It was Wednesday evening just before Choir practice when I posted The Siddhartha Monologue. I slept well that night. Then Thursday throughout the day I wrestled with the prospect of creating a decent audio recording. I did a couple bad takes, and wound up feeling rather disgruntled. Irrelevant old resentments were resurfacing, irrespective of the fact that I knew they would do me no good. I began to feel pent up, and cooped up in my studio – stir crazy, and needing a break. So at a certain point I headed down to the Bagel Shop downstairs and across the corner.
Ah! I was the only customer, I thought with relief. I didn’t really want to have to interact with any people in particular, not in the mood I was in. But Paul, the young man behind the counter, is an amiable chap. He just got his degree in some form of psychology, and he appears to be quite the optimist. I wound up confessing my dilemma to him – how I’d thought sure I’d have gotten a lot accomplished by that time on that day, but here it was about seven in the evening already, and I had nothing to show for it.
Paul’s suggestion was that I go back upstairs and try completing some completely unrelated household chore, something that has nothing to do with the project, such as washing the dishes. Apparently that’s what works for him, in such cases. But I found that, in my case, after putting my angst into words in the presence of a single intelligent, if innocent, young man, I was considerably more optimistic upon returning upstairs after my cookie and cup of coffee. There, I did a third take of The Siddhartha Monologue, and I finished it at nine o’clock exactly.
That’s my voice you hear, acting out the part of Winston Greene, a thirty-something year old man. I hope you enjoy it.
I suddenly felt more than satisfied. It wasn’t just that I’d succeeded in recording a decent take of the monologue. After all, recording the monologue was only a side project. But what resulted from it was my realizing that the monologue is good; it does work; it encapsulates who Winston Greene is in essence, as well as marks the monumental nature of the moment in which he now finds himself, having encountered the realities of poverty for the first time in his life. This realization greatly increased my confidence. In fact, I was so energized, I wrote nine more pages of script, all the way up to page 40. This was from nine up till about midnight. As I did so, I had the rare experience of actually believing in what I was writing — believing that I had something to get across as a Writer and that I would be able to get it across to an audience through this musical theatre medium.
So I relaxed within myself quite a bit, as far as this project is concerned, after that. It now seems that I actually have a potentially marketable product here – I’m not just a dreamer anymore at this stage. However, the last four days have not been conducive to much creative work. There have been holiday-related obligations; also I played a lengthy Christmas Eve service, a Christmas Day service, and at two nursing homes on Christmas. Then I had dinner over at my pastor’s house with numerous other people, and didn’t get home till eight in the evening. I pretty much rested throughout the day yesterday, although I did return to the steadier process of scoring music using my Finale software – a process that is more immediately rewarding than that of writing text.
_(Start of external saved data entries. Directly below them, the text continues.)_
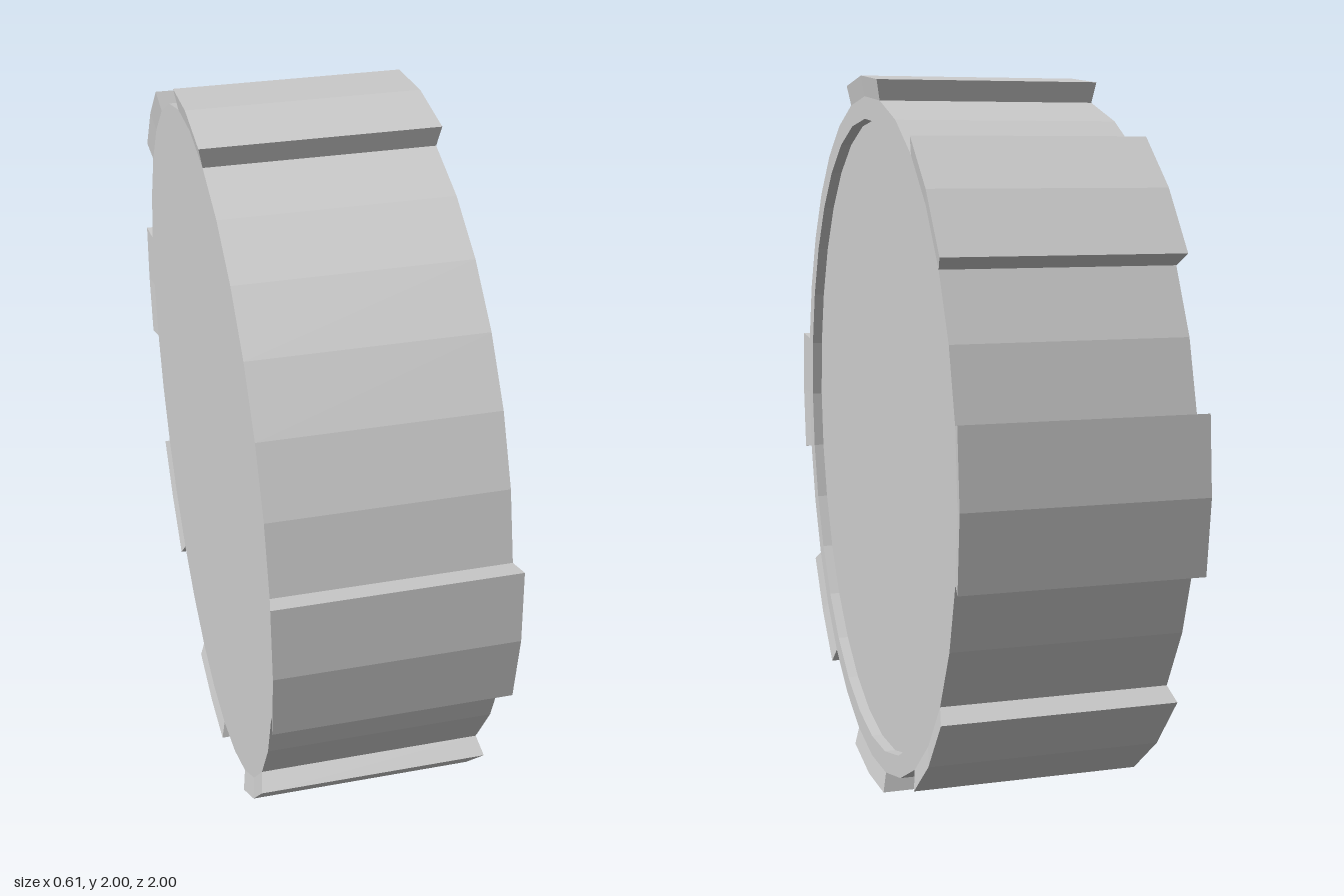
import * as THREE from 'three';

const SIDES = 32;
const WHEEL_R = 0.945, WHEEL_X = 0.294;
const PAD_R = 1.0, PAD_X = 0.304;
const RIM_R = 0.885, RECESS = 0.03;

function flat(geometry) {
  const g = geometry.toNonIndexed();
  g.computeVertexNormals();
  return g;
}

// Solid drum, axis along x, with a shallow dish on the +x face
function drumGeometry() {
  const profile = [
    [0, -WHEEL_X], [WHEEL_R, -WHEEL_X], [WHEEL_R, WHEEL_X],
    [RIM_R, WHEEL_X], [RIM_R, WHEEL_X - RECESS], [0, WHEEL_X - RECESS],
  ].map(([r, y]) => new THREE.Vector2(r, y));
  return flat(new THREE.LatheGeometry(profile, SIDES).rotateZ(-Math.PI / 2));
}

// Tread pad: a box bent over two drum facets, flaring slightly outward
function padGeometry() {
  const g = new THREE.BoxGeometry(2, 1, 2, 1, 1, 2);
  const p = g.attributes.position;
  for (let i = 0; i < p.count; i++) {
    const outer = p.getY(i) > 0;
    const r = outer ? PAD_R : WHEEL_R;
    const a = p.getZ(i) * (2 * Math.PI / SIDES);
    p.setXYZ(i, p.getX(i) * (outer ? PAD_X : WHEEL_X), r * Math.cos(a), r * Math.sin(a));
  }
  return flat(g);
}

export function createModel() {
  const model = new THREE.Group();
  model.name = 'wheel';
  const material = new THREE.MeshStandardMaterial({ color: 0xcccccc, flatShading: true });

  const drum = new THREE.Mesh(drumGeometry(), material);
  drum.name = 'drum';
  drum.position.y = 1;
  model.add(drum);

  // Seven pads, one every 45 degrees; the upper front slot is empty
  const pads = new THREE.Group();
  pads.name = 'treadPads';
  pads.position.y = 1;
  const padGeo = padGeometry();
  for (let k = 0; k < 8; k++) {
    if (k === 1) continue;
    const pad = new THREE.Mesh(padGeo, material);
    pad.name = 'treadPad' + k;
    pad.rotation.x = k * Math.PI / 4;
    pads.add(pad);
  }
  model.add(pads);
  return model;
}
So, hopefully today I can get moving again on the script. I have some creative problem solving to do at page 40, which is why this was a logical stop. Although I don’t have the answer yet, the experience of unknowing is no longer manifesting as high anxiety, resentment, or rage. Something has changed. I believe in my project now – it is not just a cover for insecurity or wishful thinking. I don’t feel harangued by resentment towards others, or even toward myself, as I proceed. I no longer need the approval of any of those people; for it has been communicated to me that my work is good, and the Source of that communication is One whose assessment is reliable, One whom I need not doubt.